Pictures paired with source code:
■ ■ ■ ■ ■

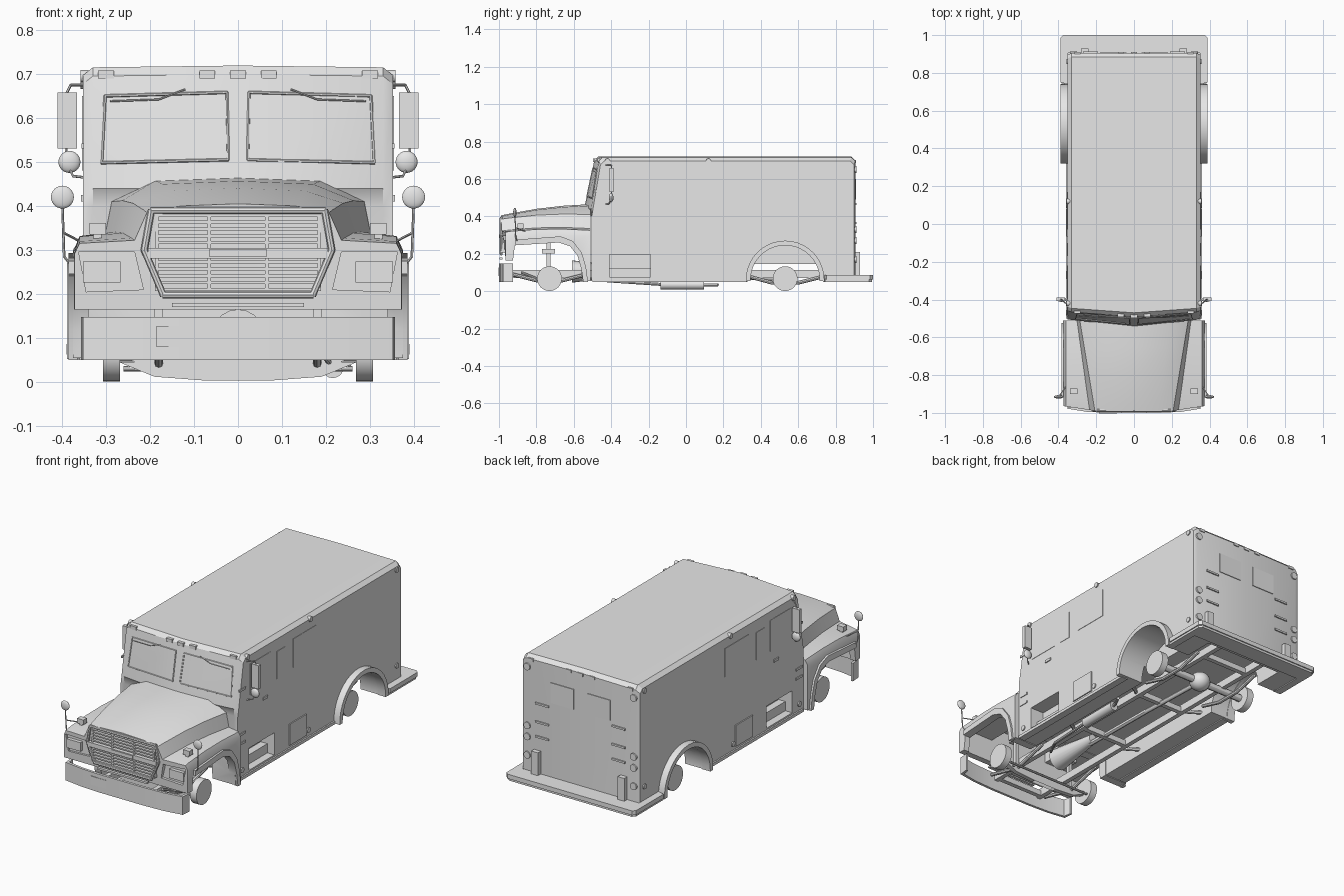
import bpy, bmesh, math
from mathutils import Matrix, Vector

old = bpy.data.objects.get("Cube")
if old:
    bpy.data.objects.remove(old, do_unlink=True)

grey = bpy.data.materials.new("light_grey")
grey.use_nodes = True
grey.diffuse_color = (0.8, 0.8, 0.8, 1)
for node in grey.node_tree.nodes:
    if node.type == 'BSDF_PRINCIPLED':
        node.inputs["Base Color"].default_value = grey.diffuse_color
parts = []


# Helpers
def finish(name, bm, mirror=False):
    bmesh.ops.recalc_face_normals(bm, faces=bm.faces)
    mesh = bpy.data.meshes.new(name)
    bm.to_mesh(mesh)
    bm.free()
    mesh.materials.append(grey)
    ob = bpy.data.objects.new(name, mesh)
    bpy.context.scene.collection.objects.link(ob)
    if mirror:
        ob.modifiers.new("Mirror", 'MIRROR')
    parts.append(ob)
    return ob


def boxes(name, spans, mirror=False):
    bm = bmesh.new()
    for x0, x1, y0, y1, z0, z1 in spans:
        m = Matrix.Translation(((x0 + x1) / 2, (y0 + y1) / 2, (z0 + z1) / 2))
        m = m @ Matrix.Diagonal((x1 - x0, y1 - y0, z1 - z0, 1))
        bmesh.ops.create_cube(bm, size=1, matrix=m)
    return finish(name, bm, mirror)


def prism(name, pts, axis, a, b, mirror=False):
    place = {'x': lambda p: (a, p[0], p[1]), 'y': lambda p: (p[0], a, p[1]),
             'z': lambda p: (p[0], p[1], a)}[axis]
    bm = bmesh.new()
    face = bm.faces.new([bm.verts.new(place(p)) for p in pts])
    ext = bmesh.ops.extrude_face_region(bm, geom=[face])["geom"]
    shift = Vector([(b - a) * (axis == k) for k in "xyz"])
    bmesh.ops.translate(bm, vec=shift, verts=[v for v in ext if isinstance(v, bmesh.types.BMVert)])
    return finish(name, bm, mirror)


def loft(name, rings):
    bm = bmesh.new()
    rows = [[bm.verts.new(p) for p in r] for r in rings]
    n = len(rows[0])
    for r, s in zip(rows, rows[1:]):
        for i in range(n):
            bm.faces.new((r[i], r[(i + 1) % n], s[(i + 1) % n], s[i]))
    bm.faces.new(rows[0])
    bm.faces.new(rows[-1])
    return finish(name, bm)


def rods(name, paths, r, mirror=False, sides=8):
    bm = bmesh.new()
    for path in paths:
        overlap = r * 0.5 if len(path) > 2 else 0
        for p, q in zip(path, path[1:]):
            p, q = Vector(p), Vector(q)
            m = Matrix.Translation((p + q) / 2) @ (q - p).to_track_quat('Z', 'Y').to_matrix().to_4x4()
            bmesh.ops.create_cone(bm, cap_ends=True, segments=sides, radius1=r, radius2=r,
                                  depth=(q - p).length + overlap, matrix=m)
    return finish(name, bm, mirror)


def ball(name, centre, size, mirror=False):
    bm = bmesh.new()
    m = Matrix.Translation(centre) @ Matrix.Diagonal((*size, 1))
    bmesh.ops.create_uvsphere(bm, u_segments=20, v_segments=12, radius=1, matrix=m)
    return finish(name, bm, mirror)


def cut(target, cutters):
    bpy.context.view_layer.objects.active = target
    for c in cutters:
        mod = target.modifiers.new("Cut", 'BOOLEAN')
        mod.operation, mod.object = 'DIFFERENCE', c
        bpy.ops.object.modifier_apply(modifier=mod.name)
        parts.remove(c)
        bpy.data.objects.remove(c, do_unlink=True)


def arc(r, a0, a1, n=20):
    angles = [math.radians(a0 + (a1 - a0) * i / n) for i in range(n + 1)]
    return [(0.53 + r * math.cos(a), 0.06 + r * math.sin(a)) for a in angles]


def both(half):
    return half + [(-x, y) for x, y in reversed(half) if x]


# Armoured box body with a shallow V windscreen
def body_ring(x, top, inset):
    t = abs(x) / 0.352
    low, high = -0.545 + 0.04 * t + inset, -0.49 + 0.025 * t + inset
    side = [(-0.505, 0.055), (-0.505, 0.4), (low, 0.44), (high, top - 0.02), (high + 0.02, top),
            (0.885 - inset, top), (0.905 - inset, top - 0.02), (0.905 - inset, 0.055)]
    return [(x, y, z) for y, z in side]


body = loft("body", [body_ring(*s) for s in ((-0.352, 0.697, 0.008), (-0.33, 0.715, 0), (0, 0.719, 0),
                                             (0.33, 0.715, 0), (0.352, 0.697, 0.008))])
cut(body, [prism("well_cutter", arc(0.187, 0, 360, 40)[:-1], 'x', 0.2, 0.5, True),
           boxes("floor_cutter", [(-0.235, 0.235, -0.6, 0.88, 0, 0.145)]),
           boxes("step_cutter", [(0.27, 0.5, -0.41, -0.19, 0.125, 0.195)], True),
           boxes("lower_step_cutter", [(0.31, 0.5, -0.41, -0.19, 0.075, 0.14)], True)])
boxes("sill", [(0.32, 0.36, -0.5, 0.33, 0.05, 0.066)], True)
prism("rear_arch", arc(0.21, -2, 182) + arc(0.185, 182, -2), 'x', 0.34, 0.388, True)
deck = both([(0.35, 0.905), (0.35, 0.74), (0.39, 0.75), (0.39, 0.985), (0.375, 1.0)])
prism("rear_bumper", deck, 'z', 0.062, 0.086)
prism("rear_bumper_lip", [(x * 0.985, y - 0.006) for x, y in deck], 'z', 0.05, 0.064)

# Side windows, access panel, door hinges and lamps
S = 0.35
boxes("side_windows", [(S, 0.354, -0.4, -0.22, 0.48, 0.65), (S, 0.354, -0.17, -0.1, 0.48, 0.63),
                       (S, 0.354, -0.03, 0.17, 0.49, 0.645)], True)
boxes("access_panel", [(S, 0.358, -0.065, 0.08, 0.08, 0.195)], True)
boxes("door_handle", [(S, 0.357, -0.29, -0.25, 0.41, 0.425)], True)
boxes("door_hinges", [(S, 0.356, -0.495, -0.44, z, z + 0.012) for z in (0.24, 0.29, 0.53)], True)
rods("side_lamps", [[(S - 0.01, y, z), (0.358, y, z)] for y, z in
                    ((-0.47, 0.1), (0.1, 0.1), (0.86, 0.16), (0.86, 0.68), (0.12, 0.695), (-0.42, 0.695))],
     0.014, True, 16)


# Windscreen frames and wipers
def screen(x, z, lift=0.001):
    t, u = x / 0.352, (z - 0.44) / 0.257
    return (x, (1 - u) * (-0.545 + 0.04 * t) + u * (-0.49 + 0.025 * t) - lift, z)


corners = [(0.022, 0.505), (0.31, 0.498), (0.302, 0.65), (0.025, 0.658), (0.022, 0.505)]
rods("windscreen_frame", [[screen(*c) for c in corners]], 0.0035, True, 6)
rods("wipers", [[screen(0.29, 0.638, 0.008), screen(0.18, 0.642, 0.008), screen(0.12, 0.665, 0.008)]],
     0.002, True, 6)
marker_x = (-0.3, -0.07, 0, 0.07, 0.3)
boxes("front_marker_lamps", [(x - 0.018, x + 0.018, -0.497 + abs(x) * 0.08, -0.46, 0.69, 0.708) for x in marker_x])

# Rear doors
boxes("rear_windows", [(0.04, 0.18, 0.9, 0.909, 0.49, 0.6)], True)
boxes("rear_hinges", [(0.19, 0.27, 0.9, 0.912, z, z + 0.01) for z in (0.28, 0.36, 0.46)], True)
boxes("rear_posts", [(0.24, 0.28, 0.9, 0.93, 0.08, 0.21)], True)
boxes("rear_marker_lamps", [(x - 0.016, x + 0.016, 0.89, 0.91, 0.685, 0.7) for x in marker_x])
rods("rear_lamps", [[(0.32, 0.9, z), (0.32, 0.912, z)] for z in (0.17, 0.27, 0.33, 0.65)], 0.019, True, 16)

# Tapered hood with fenders, hollow below
rear = [(0.375, 0.055), (0.375, 0.3), (0.36, 0.325), (0.302, 0.335), (0.287, 0.41), (0.188, 0.457), (0, 0.465)]
nose = [(0.372, 0.055), (0.372, 0.29), (0.36, 0.315), (0.235, 0.322), (0.207, 0.385), (0.13, 0.4), (0, 0.405)]


def hood_ring(t):
    half = []
    for (xa, za), (xb, zb) in zip(rear, nose):
        x = xa + (xb - xa) * t
        z = za + (zb - za) * t + (0.012 * math.sin(math.pi * t) if za > 0.3 else 0)
        half.append((x, z))
    sweep = 0.15 if t == 1 else 0
    return [(x, -0.51 - 0.48 * t + max(0, abs(x) - 0.2) * sweep, z) for x, z in both(half)]


hood = loft("hood", [hood_ring(t) for t in (0, 0.3, 0.6, 0.9, 1)])
arch = [(-0.915, 0.245), (-0.68, 0.26), (-0.62, 0.24), (-0.58, 0.19), (-0.56, 0.12), (-0.55, 0.05)]
cut(hood, [prism("arch_cutter", [(-1.1, 0), (-1.1, 0.165), (-0.925, 0.165)] + arch[:-1] + [(-0.55, 0)],
                 'x', -0.5, 0.5),
           boxes("bay_cutter", [(-0.34, 0.34, -0.93, -0.56, 0.1, 0.295)]),
           boxes("upper_bay_cutter", [(-0.18, 0.18, -0.93, -0.56, 0.2, 0.37)]),
           boxes("firewall_cutter", [(-0.235, 0.235, -0.6, -0.45, 0, 0.145)]),
           boxes("grille_cutter", [(-0.185, 0.185, -1.1, -0.965, 0.205, 0.378)]),
           prism("headlamp_cutter", [(0.215, 0.21), (0.345, 0.205), (0.362, 0.295), (0.235, 0.295)],
                 'y', -1.1, -0.953, True)])
flare = [(-0.524, 0.05), (-0.535, 0.13), (-0.557, 0.205), (-0.605, 0.268), (-0.67, 0.293), (-0.915, 0.275)]
prism("front_arch_flare", arch + flare, 'x', 0.365, 0.385, True)

# Grille, headlamps and front bumper
frame = both([(0.17, 0.198), (0.213, 0.3), (0.197, 0.39)])
rods("grille_frame", [[(x, -0.988, z) for x, z in frame + frame[:1]]], 0.008)
slats = [(-0.187, 0.187, -0.99, -0.965, z, z + 0.007)
         for base in (0.207, 0.313) for z in [base + 0.0155 * i for i in range(5)]]
boxes("grille_slats", slats)
boxes("grille_dividers", [(x - 0.004, x + 0.004, -0.987, -0.965, 0.207, 0.378) for x in (-0.185, -0.065, 0.065, 0.185)])
boxes("grille_centre_bar", [(-0.205, 0.205, -0.996, -0.965, 0.281, 0.305), (-0.065, 0.065, -1.0, -0.99, 0.284, 0.302)])
boxes("headlamps", [(0.267, 0.352, -0.972, -0.945, 0.226, 0.274)], True)
boxes("lower_fascia_trim", [(-0.15, 0.15, -0.996, -0.98, 0.17, 0.18)])
prism("front_bumper", both([(0.13, -1.0), (0.25, -0.994), (0.352, -0.978), (0.357, -0.925), (0.345, -0.925),
                            (0.338, -0.965), (0.25, -0.98), (0.13, -0.986)]), 'z', 0.05, 0.148)
boxes("bumper_plate", [(-0.185, -0.09, -1.002, -0.99, 0.08, 0.127)])
boxes("turn_signals", [(0.3, 0.338, -0.9, -0.87, 0.335, 0.361), (0.31, 0.328, -0.895, -0.875, 0.315, 0.34)], True)

# Mirrors
rods("fender_mirror_arm", [[(0.375, -0.9, 0.26), (0.395, -0.91, 0.285), (0.4, -0.915, 0.43)],
                           [(0.36, -0.86, 0.32), (0.398, -0.912, 0.34)]], 0.003, True, 6)
ball("fender_mirror", (0.399, -0.915, 0.42), (0.026, 0.009, 0.026), True)
boxes("door_mirror", [(0.366, 0.41, -0.408, -0.388, 0.53, 0.658)], True)
ball("door_round_mirror", (0.383, -0.4, 0.5), (0.025, 0.012, 0.025), True)
rods("door_mirror_arm", [[(0.35, -0.43, 0.675), (0.38, -0.4, 0.675), (0.39, -0.398, 0.655), (0.39, -0.398, 0.5),
                          (0.375, -0.41, 0.468), (0.35, -0.43, 0.465)]], 0.003, True, 6)

# Hubs, axles and springs
rods("hubs", [[(0.268, y, 0.067), (0.307, y, 0.067)] for y in (-0.73, 0.53)], 0.066, True, 32)
rods("rear_axle", [[(-0.28, 0.53, 0.067), (0.28, 0.53, 0.067)]], 0.02, False, 12)
ball("differential", (0, 0.53, 0.067), (0.055, 0.055, 0.05))
prism("front_axle", both([(0.27, 0.045), (0.19, 0.012), (0.07, 0.003), (0.07, 0.022), (0.19, 0.028), (0.27, 0.06)]),
      'y', -0.742, -0.718)
rods("leaf_springs", [[(0.19, 0.33, 0.08), (0.19, 0.46, 0.045), (0.19, 0.6, 0.045), (0.19, 0.74, 0.08)],
                      [(0.18, -0.93, 0.09), (0.18, -0.73, 0.04), (0.18, -0.53, 0.09)]], 0.01, True)
rods("steering_links", [[(-0.26, -0.69, 0.03), (0.26, -0.69, 0.03)], [(0.22, -0.7, 0.03), (0.16, -0.88, 0.1)]], 0.006)
boxes("shock_mounts", [(0.15, 0.2, -0.77, -0.7, 0.2, 0.225), (0.17, 0.19, -0.745, -0.725, 0.04, 0.27)], True)

# Chassis, drive line and exhaust
boxes("chassis_rails", [(0.13, 0.155, -0.94, 0.9, 0.07, 0.112)], True)
boxes("cross_members", [(-0.13, 0.13, y, y + 0.025, 0.07, 0.1) for y in (-0.93, -0.25, 0.2, 0.72)])
rods("outriggers", [[(0.15, y, 0.09), (0.24, y + 0.06, 0.09)] for y in (-0.3, 0.2)], 0.01, True)
rods("drive_shaft", [[(0, -0.35, 0.085), (0, 0.1, 0.08), (0, 0.5, 0.068)]], 0.013, False, 12)
bm = bmesh.new()
bmesh.ops.create_cone(bm, cap_ends=True, segments=20, radius1=0.06, radius2=0.025, depth=0.28,
                      matrix=Matrix.Translation((0, -0.47, 0.105)) @ Matrix.Rotation(-math.pi / 2, 4, 'X'))
finish("gearbox", bm)
rods("muffler", [[(0.215, -0.135, 0.034), (0.215, 0.095, 0.034)]], 0.025, False, 20)
rods("exhaust_pipe", [[(0.1, -0.55, 0.09), (0.18, -0.42, 0.055), (0.215, -0.12, 0.035)],
                      [(0.215, 0.08, 0.034), (0.225, 0.12, 0.034), (0.25, 0.17, 0.034)]], 0.008)

# Smooth the round parts, keep edges sharp
bpy.ops.object.select_all(action='DESELECT')
for ob in parts:
    ob.select_set(True)
bpy.context.view_layer.objects.active = body
bpy.ops.object.shade_smooth_by_angle(angle=math.radians(30))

■ ■ ■ ■ ■

> **AIM OF THE TASK**:
The expected output is an exact copy of the lines from the top of the data above through the line containing "p, q = Vector(p), Vector(q)", both included, with every picture omitted.

> **ANSWER SPACE**:
import bpy, bmesh, math
from mathutils import Matrix, Vector

old = bpy.data.objects.get("Cube")
if old:
    bpy.data.objects.remove(old, do_unlink=True)

grey = bpy.data.materials.new("light_grey")
grey.use_nodes = True
grey.diffuse_color = (0.8, 0.8, 0.8, 1)
for node in grey.node_tree.nodes:
    if node.type == 'BSDF_PRINCIPLED':
        node.inputs["Base Color"].default_value = grey.diffuse_color
parts = []


# Helpers
def finish(name, bm, mirror=False):
    bmesh.ops.recalc_face_normals(bm, faces=bm.faces)
    mesh = bpy.data.meshes.new(name)
    bm.to_mesh(mesh)
    bm.free()
    mesh.materials.append(grey)
    ob = bpy.data.objects.new(name, mesh)
    bpy.context.scene.collection.objects.link(ob)
    if mirror:
        ob.modifiers.new("Mirror", 'MIRROR')
    parts.append(ob)
    return ob


def boxes(name, spans, mirror=False):
    bm = bmesh.new()
    for x0, x1, y0, y1, z0, z1 in spans:
        m = Matrix.Translation(((x0 + x1) / 2, (y0 + y1) / 2, (z0 + z1) / 2))
        m = m @ Matrix.Diagonal((x1 - x0, y1 - y0, z1 - z0, 1))
        bmesh.ops.create_cube(bm, size=1, matrix=m)
    return finish(name, bm, mirror)


def prism(name, pts, axis, a, b, mirror=False):
    place = {'x': lambda p: (a, p[0], p[1]), 'y': lambda p: (p[0], a, p[1]),
             'z': lambda p: (p[0], p[1], a)}[axis]
    bm = bmesh.new()
    face = bm.faces.new([bm.verts.new(place(p)) for p in pts])
    ext = bmesh.ops.extrude_face_region(bm, geom=[face])["geom"]
    shift = Vector([(b - a) * (axis == k) for k in "xyz"])
    bmesh.ops.translate(bm, vec=shift, verts=[v for v in ext if isinstance(v, bmesh.types.BMVert)])
    return finish(name, bm, mirror)


def loft(name, rings):
    bm = bmesh.new()
    rows = [[bm.verts.new(p) for p in r] for r in rings]
    n = len(rows[0])
    for r, s in zip(rows, rows[1:]):
        for i in range(n):
            bm.faces.new((r[i], r[(i + 1) % n], s[(i + 1) % n], s[i]))
    bm.faces.new(rows[0])
    bm.faces.new(rows[-1])
    return finish(name, bm)


def rods(name, paths, r, mirror=False, sides=8):
    bm = bmesh.new()
    for path in paths:
        overlap = r * 0.5 if len(path) > 2 else 0
        for p, q in zip(path, path[1:]):
            p, q = Vector(p), Vector(q)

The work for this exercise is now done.